TEXT OF INTERVIEW
Bill Radke: Bailouts, rescue packages, rate cuts, and credit markets are still stuck. Today, the New York Times reports, the Treasury Department is considering going further and taking ownership stakes in many U.S. banks.
Marketplace's Jeremy Hobson is in New York. Jeremy, what's this all about?
Jeremy Hobson: Well Bill, as you know they have tried everything to restore confidence in the banking system. They have thrown the gold-plated, diamond-encrusted kitchen sink at the banking system. They've injected liquidity yesterday, they announced this half-point interest rate cut. And of course, then the bailout plan to take all those bad assets off the balance sheets of the bank. They've tried to make it as easy as possible for banks to get loans so that they'll start lending to others. Now according to the New York Times, it appears the Treasury does not feel this has been sufficient and they need to do something to put some confidence in the banking system. So what's under consideration is to actually take an ownership stake in some of these U.S. banks that are struggling.
Radke: This sounds a lot like what we heard from the U.K. this week.
Hobson: Absolutely. The British government announced yesterday that it would inject about $44 billion to keep its banking system from collapsing. And of course, that came the day after the Royal Bank of Scotland, one of the biggest lenders in the U.K., saw its share price drop by almost 40 percent.
Radke: So what are the downside risks of taking this action?
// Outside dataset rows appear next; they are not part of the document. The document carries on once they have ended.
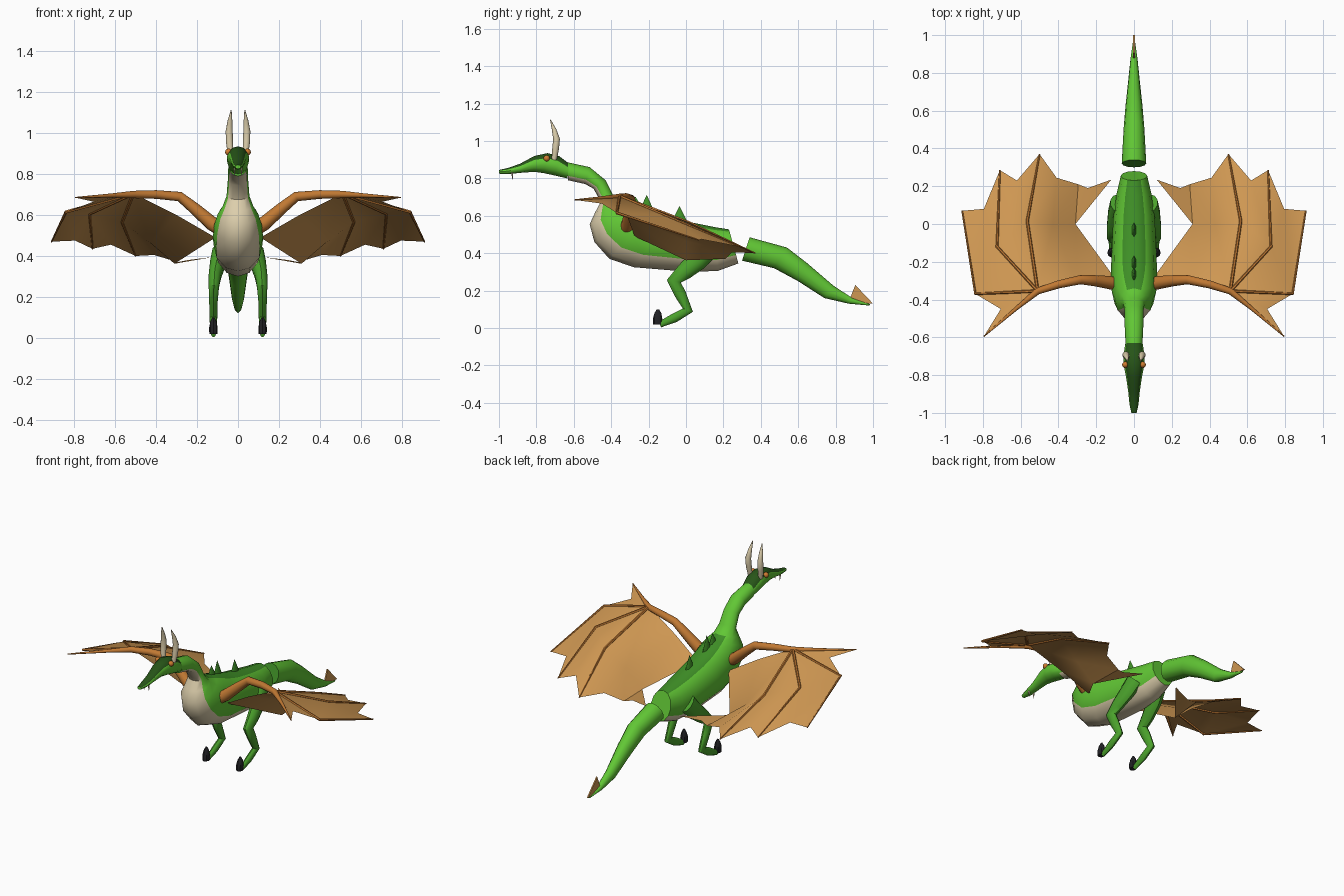
import bpy, bmesh, math
from mathutils import Vector as V

if "Cube" in bpy.data.objects:
    bpy.data.objects.remove(bpy.data.objects["Cube"])


def material(name, rgb):
    m = bpy.data.materials.new(name)
    m.diffuse_color = (*rgb, 1)
    m.use_nodes = True
    m.node_tree.nodes["Principled BSDF"].inputs["Base Color"].default_value = m.diffuse_color
    return m


GREEN = material("bright_green", (0.12, 0.57, 0.035))
MID = material("back_green", (0.05, 0.28, 0.02))
LEG = material("leg_green", (0.07, 0.36, 0.025))
DARK = material("dark_green", (0.02, 0.09, 0.009))
CREAM = material("belly_cream", (0.72, 0.62, 0.41))
TAN = material("membrane_tan", (0.62, 0.31, 0.085))
BONE = material("wing_bone_brown", (0.53, 0.19, 0.033))
BLACK = material("claw_black", (0.015, 0.015, 0.018))
EYE = material("eye_orange", (0.62, 0.2, 0.03))


def finish(name, bm, mats, smooth=True, recalc=True):
    if recalc:
        bmesh.ops.recalc_face_normals(bm, faces=bm.faces)
    me = bpy.data.meshes.new(name)
    bm.to_mesh(me)
    bm.free()
    ob = bpy.data.objects.new(name, me)
    bpy.context.collection.objects.link(ob)
    for m in mats:
        me.materials.append(m)
    if smooth:
        bpy.ops.object.select_all(action='DESELECT')
        ob.select_set(True)
        bpy.context.view_layer.objects.active = ob
        bpy.ops.object.shade_smooth_by_angle(angle=math.radians(40))
    return ob


def loft(name, rings, mats, sides=12, rule=None, front_cap=0):
    """Skin rings given as (centre, up vector, side vector)."""
    bm = bmesh.new()
    loops = []
    for c, up, side in rings:
        loops.append([bm.verts.new(c + up * math.cos(k * math.tau / sides)
                                   + side * math.sin(k * math.tau / sides))
                      for k in range(sides)])
    for i in range(len(loops) - 1):
        for k in range(sides):
            n = (k + 1) % sides
            f = bm.faces.new((loops[i][k], loops[i][n], loops[i + 1][n], loops[i + 1][k]))
            if rule:
                f.material_index = rule(i, math.cos((k + 0.5) * math.tau / sides))
    bm.faces.new(loops[0]).material_index = front_cap
    bm.faces.new(loops[-1])
    return finish(name, bm, mats)


def profile(name, rows, mats, **kw):
    """Loft from rows of top y, z, bottom y, z and half width."""
    rings = []
    for ty, tz, by, bz, w in rows:
        t, b = V((0, ty, tz)), V((0, by, bz))
        rings.append(((t + b) / 2, (t - b) / 2, V((w, 0, 0))))
    return loft(name, rings, mats, **kw)


def tube(name, rows, mat, s=1, sides=10, ref=(1, 0, 0), flat=1):
    """Tapered tube along rows of x, y, z, radius; s mirrors it in x."""
    pts = [V((x * s, y, z)) for x, y, z, r in rows]
    rings = []
    for i, p in enumerate(pts):
        d1 = (pts[i] - pts[i - 1]).normalized() if i else V()
        d2 = (pts[i + 1] - pts[i]).normalized() if i < len(pts) - 1 else V()
        t = (d1 + d2).normalized()
        a = t.cross(V(ref)).normalized()
        b = t.cross(a).normalized()
        r = rows[i][3]
        rings.append((p, a * r, b * r * flat))
    return loft(name, rings, [mat], sides=sides)


# Neck and torso with cream belly and darker back
profile("body", [
    (-.63, .885, -.63, .79, .045), (-.515, .86, -.54, .77, .05),
    (-.43, .79, -.495, .745, .05), (-.39, .71, -.455, .675, .056),
    (-.34, .665, -.485, .62, .075), (-.28, .65, -.515, .555, .10),
    (-.22, .635, -.49, .46, .118), (-.16, .615, -.41, .37, .122),
    (-.08, .59, -.28, .325, .12), (.05, .56, .02, .30, .11),
    (.15, .54, .17, .305, .092), (.23, .527, .28, .345, .07)],
    [GREEN, MID, CREAM],
    rule=lambda i, c: 2 if c < -.5 else (1 if c > .8 and i > 3 else 0))

# Tail with darker front end
profile("tail", [
    (.34, .485, .30, .36, .065), (.54, .43, .47, .32, .055),
    (.65, .345, .60, .25, .045), (.79, .225, .74, .16, .03),
    (.89, .16, .87, .13, .018), (.985, .127, .98, .12, .003)],
    [GREEN, MID], front_cap=1)

# Tail fin
bm = bmesh.new()
fin = [[bm.verts.new((x, y, z)) for y, z in ((.87, .14), (.905, .23), (1, .13))]
       for x in (-.004, .004)]
bm.faces.new(fin[0])
bm.faces.new(fin[1])
for k in range(3):
    n = (k + 1) % 3
    bm.faces.new((fin[0][k], fin[0][n], fin[1][n], fin[1][k]))
finish("tail_fin", bm, [TAN], smooth=False)

# Head with dark crown
profile("head", [
    (-.62, .875, -.635, .80, .045), (-.68, .92, -.70, .815, .055),
    (-.74, .935, -.76, .828, .054), (-.81, .92, -.81, .835, .042),
    (-.89, .877, -.88, .83, .031), (-.955, .855, -.955, .822, .024),
    (-1, .845, -1, .825, .014)],
    [GREEN, DARK], rule=lambda i, c: 1 if c > .5 else 0)

# Back spikes
for i, (y, base, tip) in enumerate(((-.27, .63, .70), (-.21, .615, .71), (-.035, .565, .65))):
    loft(f"back_spike_{i + 1}", [
        (V((0, y, base)), V((0, .044, 0)), V((.014, 0, 0))),
        (V((0, y, tip)), V((0, .001, 0)), V((.001, 0, 0)))], [MID], sides=6)

# Wing landmarks: wrist, finger joints, finger tips, scallops, inner corners
P = {k: V(v) for k, v in {
    "wrist": (.51, -.355, .705), "t1": (.795, -.595, .685), "m": (.705, -.45, .665),
    "e2": (.84, -.37, .615), "t2": (.91, .07, .47), "s23": (.795, .08, .475),
    "e3": (.725, -.12, .605), "t3": (.71, .285, .435), "s34": (.62, .23, .455),
    "e4": (.565, .015, .565), "t4": (.50, .37, .40), "sa": (.41, .245, .405),
    "sb": (.295, .21, .37), "sc": (.245, .19, .38), "i3": (.12, .235, .395),
    "i2": (.31, 0, .362), "mid": (.43, 0, .465),
    "i1": (.11, -.275, .49), "lead": (.30, -.315, .60)}.items()}
PANELS = ["wrist t1 m", "wrist m e2", "wrist e2 e3", "e2 t2 s23", "e2 s23 e3",
          "e3 s23 t3", "wrist e3 e4", "e3 t3 s34", "e3 s34 e4", "e4 s34 t4",
          "e4 t4 sa", "e4 sa mid", "mid sa sb", "mid sb i2", "i2 sb sc", "i2 sc i3",
          "wrist e4 mid", "wrist mid lead", "lead mid i2", "lead i2 i1"]

for side, s in (("right", 1), ("left", -1)):
    # Wing membrane
    bm = bmesh.new()
    vs = {k: bm.verts.new((p.x * s, p.y, p.z)) for k, p in P.items()}
    for panel in PANELS:
        f = bm.faces.new([vs[k] for k in panel.split()])
        f.normal_update()
        if f.normal.z < 0:
            f.normal_flip()
    finish(f"{side}_wing_membrane", bm, [TAN], recalc=False)

    # Wing arm and finger bones
    tube(f"{side}_wing_arm", [
        (.08, -.32, .53, .036), (.13, -.31, .56, .035), (.21, -.30, .63, .029),
        (.285, -.295, .69, .024), (.40, -.32, .70, .021), (.51, -.355, .70, .018),
        (.62, -.445, .695, .010), (.795, -.595, .685, .003)],
        BONE, s, sides=12, ref=(0, 0, 1))
    for n in "234":
        path = [(*P[k], r) for k, r in (("wrist", .009), ("e" + n, .008), ("t" + n, .004))]
        tube(f"{side}_wing_finger_{n}", path, BONE, s, sides=6, ref=(0, 0, 1))

    # Leg
    tube(f"{side}_leg", [
        (.085, .11, .42, .06), (.10, .06, .36, .055), (.113, -.01, .30, .045),
        (.118, -.065, .25, .038), (.12, -.03, .18, .031), (.12, .01, .095, .028),
        (.12, -.06, .055, .025), (.12, -.14, .018, .016)], LEG, s, flat=.7)
    # Claw
    loft(f"{side}_claw", [(V((.12 * s, y, z)), V((0, r * 1.2, 0)), V((r, 0, 0)))
         for y, z, r in ((-.152, .018, .02), (-.152, .05, .021),
                         (-.15, .08, .015), (-.15, .1, .005))], [BLACK], sides=8)

    # Horn
    tube(f"{side}_horn", [
        (.037, -.705, .90, .014), (.042, -.697, .96, .018), (.043, -.692, 1.01, .018),
        (.039, -.705, 1.06, .012), (.033, -.725, 1.113, .002)], CREAM, s)
    # Fang
    tube(f"{side}_fang", [(.017, -.93, .832, .006), (.017, -.927, .795, .001)],
         CREAM, s, sides=6)
    # Eye
    bm = bmesh.new()
    bmesh.ops.create_uvsphere(bm, u_segments=12, v_segments=8, radius=.017)
    bmesh.ops.translate(bm, verts=bm.verts, vec=(.046 * s, -.745, .907))
    finish(f"{side}_eye", bm, [EYE])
Hobson: Well, there are reports in the Times that there's concern at the Treasury that by taking an ownership stake in certain banks, you could scare investors away. That investors would see that, see that the banks are struggling, and pull out themselves. So you could have the opposite effect of what the Treasury would like. And also, of course, taxpayers ultimately would be at risk.
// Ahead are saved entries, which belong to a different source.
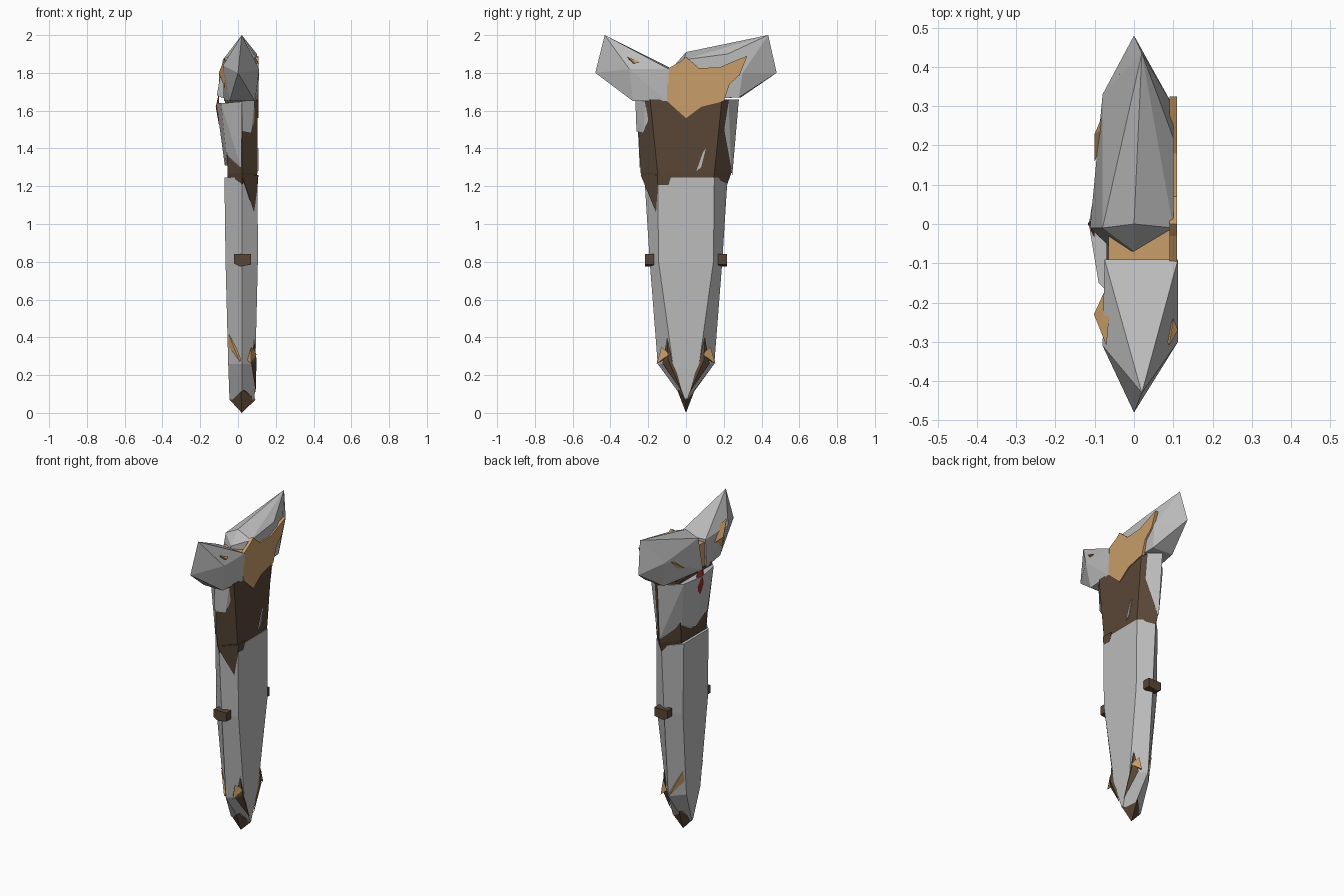
import bpy, bmesh
from mathutils import Vector


def mat(name, col):
    m = bpy.data.materials.new(name)
    m.diffuse_color = (*col, 1)
    return m


SILVER = mat("silver", (0.50, 0.50, 0.50))
BROWN = mat("dark_brown", (0.10, 0.062, 0.037))
TAN = mat("tan", (0.58, 0.34, 0.14))
RED = mat("red", (0.26, 0.03, 0.025))


def finish(name, bm, m):
    bmesh.ops.recalc_face_normals(bm, faces=bm.faces)
    me = bpy.data.meshes.new(name)
    bm.to_mesh(me)
    bm.free()
    me.materials.append(m)
    ob = bpy.data.objects.new(name, me)
    bpy.context.collection.objects.link(ob)
    return ob


def hull(name, pts, m):
    """Faceted solid wrapped around a few corner points."""
    bm = bmesh.new()
    for p in pts:
        bm.verts.new(p)
    r = bmesh.ops.convex_hull(bm, input=bm.verts)
    junk = [v for v in set(r["geom_interior"] + r["geom_unused"])
            if isinstance(v, bmesh.types.BMVert)]
    bmesh.ops.delete(bm, geom=junk, context='VERTS')
    return finish(name, bm, m)


def loft(name, rings, m):
    """Six-sided blade body; ring = z, left x, right x, left/right flat half width, edge half width."""
    bm = bmesh.new()
    prev = None
    for z, xl, xr, fl, fr, e in rings:
        ring = [bm.verts.new((x, y, z)) for x, y in
                ((xr, -fr), (xr, fr), (0.02, e), (xl, fl), (xl, -fl), (0.02, -e))]
        if prev:
            for i in range(6):
                j = (i + 1) % 6
                bm.faces.new((prev[i], prev[j], ring[j], ring[i]))
        else:
            bm.faces.new(ring)
        prev = ring
    bm.faces.new(prev)
    return finish(name, bm, m)


def plate(name, outline, x0, x1, m):
    """Flat plate with an outline in y, z."""
    bm = bmesh.new()
    f = bm.faces.new([bm.verts.new((x0, y, z)) for y, z in outline])
    ext = bmesh.ops.extrude_face_region(bm, geom=[f])
    vs = [v for v in ext["geom"] if isinstance(v, bmesh.types.BMVert)]
    bmesh.ops.translate(bm, verts=vs, vec=(x1 - x0, 0, 0))
    return finish(name, bm, m)


# lower casing
loft("lower_casing", [
    (0.07, -0.045, 0.088, 0.006, 0.006, 0.012),
    (0.26, -0.052, 0.092, 0.07, 0.07, 0.15),
    (0.80, -0.066, 0.105, 0.125, 0.145, 0.192),
    (1.245, -0.072, 0.104, 0.125, 0.15, 0.22)], SILVER)

# brown core between casing and head
loft("upper_core", [
    (1.20, -0.055, 0.098, 0.12, 0.14, 0.215),
    (1.27, -0.055, 0.102, 0.13, 0.15, 0.24),
    (1.66, -0.07, 0.104, 0.16, 0.19, 0.26)], BROWN)

# brown spike overlapping the casing at the front corner
hull("corner_spike", [(0.108, -0.075, 1.26), (0.108, -0.15, 1.26), (0.02, -0.24, 1.26),
                      (0.092, -0.15, 1.04), (0.03, -0.12, 1.2)], BROWN)

# tip, side blocks and small spurs
hull("brown_tip", [(0.02, 0, 0), (0.093, 0, 0.07), (-0.045, 0, 0.07), (0.015, -0.05, 0.13),
                   (0.015, 0.05, 0.13), (0.015, 0, 0.16)], BROWN)
for s in (-1, 1):
    hull("side_block", [(x, s * y, z) for x, z in ((-0.02, 0.84), (0.07, 0.84),
                        (-0.02, 0.79), (0.07, 0.785), (0.01, 0.775))
                        for y in (0.17, 0.217)], BROWN)
    hull("lower_notch", [(0.085, s * 0.10, 0.40), (0.085, s * 0.10, 0.25), (0.098, s * 0.095, 0.28),
                         (0.094, s * 0.02, 0.11), (0.07, s * 0.125, 0.26)], BROWN)
    hull("lower_spur", [(-0.05, s * 0.10, 0.42), (-0.05, s * 0.085, 0.35), (0.01, s * 0.155, 0.27),
                        (0.02, s * 0.14, 0.29)], TAN)
    hull("right_spur", [(0.098, s * 0.09, 0.31), (0.07, s * 0.13, 0.35), (0.07, s * 0.155, 0.26),
                        (0.05, s * 0.12, 0.28)], TAN)

# faceted plate on the left face
hull("left_plate", [p for s in (-1, 1) for p in (
    (0.02, s * 0.262, 1.645), (0.015, s * 0.245, 1.30), (-0.062, s * 0.13, 1.37),
    (-0.09, s * 0.15, 1.64))] + [(-0.115, 0, 1.64), (-0.07, 0, 1.31)], SILVER)

# side plates under the horns
hull("front_side_plate", [(0.088, -0.215, 1.65), (0.02, -0.268, 1.65), (0.02, -0.262, 1.49),
                          (0.07, -0.225, 1.48), (0.088, -0.20, 1.55)], SILVER)
hull("back_side_plate", [(0.09, 0.225, 1.66), (0.02, 0.28, 1.66), (0.02, 0.245, 1.26),
                         (0.085, 0.20, 1.50), (0.03, 0.24, 1.28)], SILVER)
plate("right_sliver", [(0.055, 1.28), (0.08, 1.30), (0.105, 1.40), (0.09, 1.38)], 0.09, 0.108, SILVER)

# horns of the head
hull("front_horn", [(0.02, -0.43, 2.0), (0, -0.48, 1.8), (0.112, -0.30, 1.82), (-0.08, -0.31, 1.84),
                    (0.09, -0.28, 1.65), (-0.045, -0.28, 1.65), (0.112, -0.09, 1.82),
                    (-0.075, -0.09, 1.83), (0.106, -0.10, 1.65), (-0.075, -0.10, 1.65)], SILVER)
hull("back_horn", [(0.02, 0.435, 2.0), (0, 0.48, 1.8), (0.1, 0.22, 1.90), (-0.08, 0.33, 1.84),
                   (0.09, 0.28, 1.67), (-0.045, 0.29, 1.67), (0.1, -0.01, 1.87), (-0.08, -0.01, 1.87),
                   (0, 0, 1.91), (0, -0.07, 1.83), (0.1, -0.01, 1.66), (-0.112, -0.01, 1.68),
                   (-0.06, -0.06, 1.66), (0.1, 0.30, 1.80)], SILVER)

# tan inlay on the right face and in the gap
plate("right_inlay", [(-0.10, 1.65), (-0.10, 1.82), (-0.03, 1.86), (0, 1.885), (0.07, 1.825),
                      (0.18, 1.83), (0.26, 1.865), (0.325, 1.89), (0.285, 1.79), (0.23, 1.74),
                      (0.20, 1.65), (0.08, 1.62), (0, 1.56)], 0.09, 0.109, TAN)
hull("gap_filler", [(x, y, z) for x in (-0.065, 0.1) for y in (-0.10, 0.0)
                    for z in (1.64, 1.81)], TAN)

# tan streaks on the left side of the horns
hull("front_streak", [(-0.07, -0.16, 1.77), (-0.102, -0.23, 1.80), (-0.07, -0.31, 1.88),
                      (-0.07, -0.27, 1.72), (-0.06, -0.2, 1.85)], TAN)
hull("back_streak", [(-0.10, 0.16, 1.75), (-0.10, 0.23, 1.80), (-0.035, 0.385, 1.90),
                     (-0.07, 0.25, 1.77), (-0.06, 0.25, 1.84)], TAN)
hull("horn_chip", [(0.09, -0.31, 1.885), (0.10, -0.24, 1.855), (0.112, -0.27, 1.85),
                   (0.08, -0.29, 1.85)], TAN)

# red gem on the left face
hull("gem", [(-0.10, 0, 1.70), (-0.10, 0, 1.52), (-0.118, 0, 1.62)] +
     [(-0.10, s * 0.035, z) for s in (-1, 1) for z in (1.57, 1.66)], RED)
Radke: Marketplace's Jeremy Hobson in New York. Thank you, Jeremy.
Hobson: Thanks, Bill.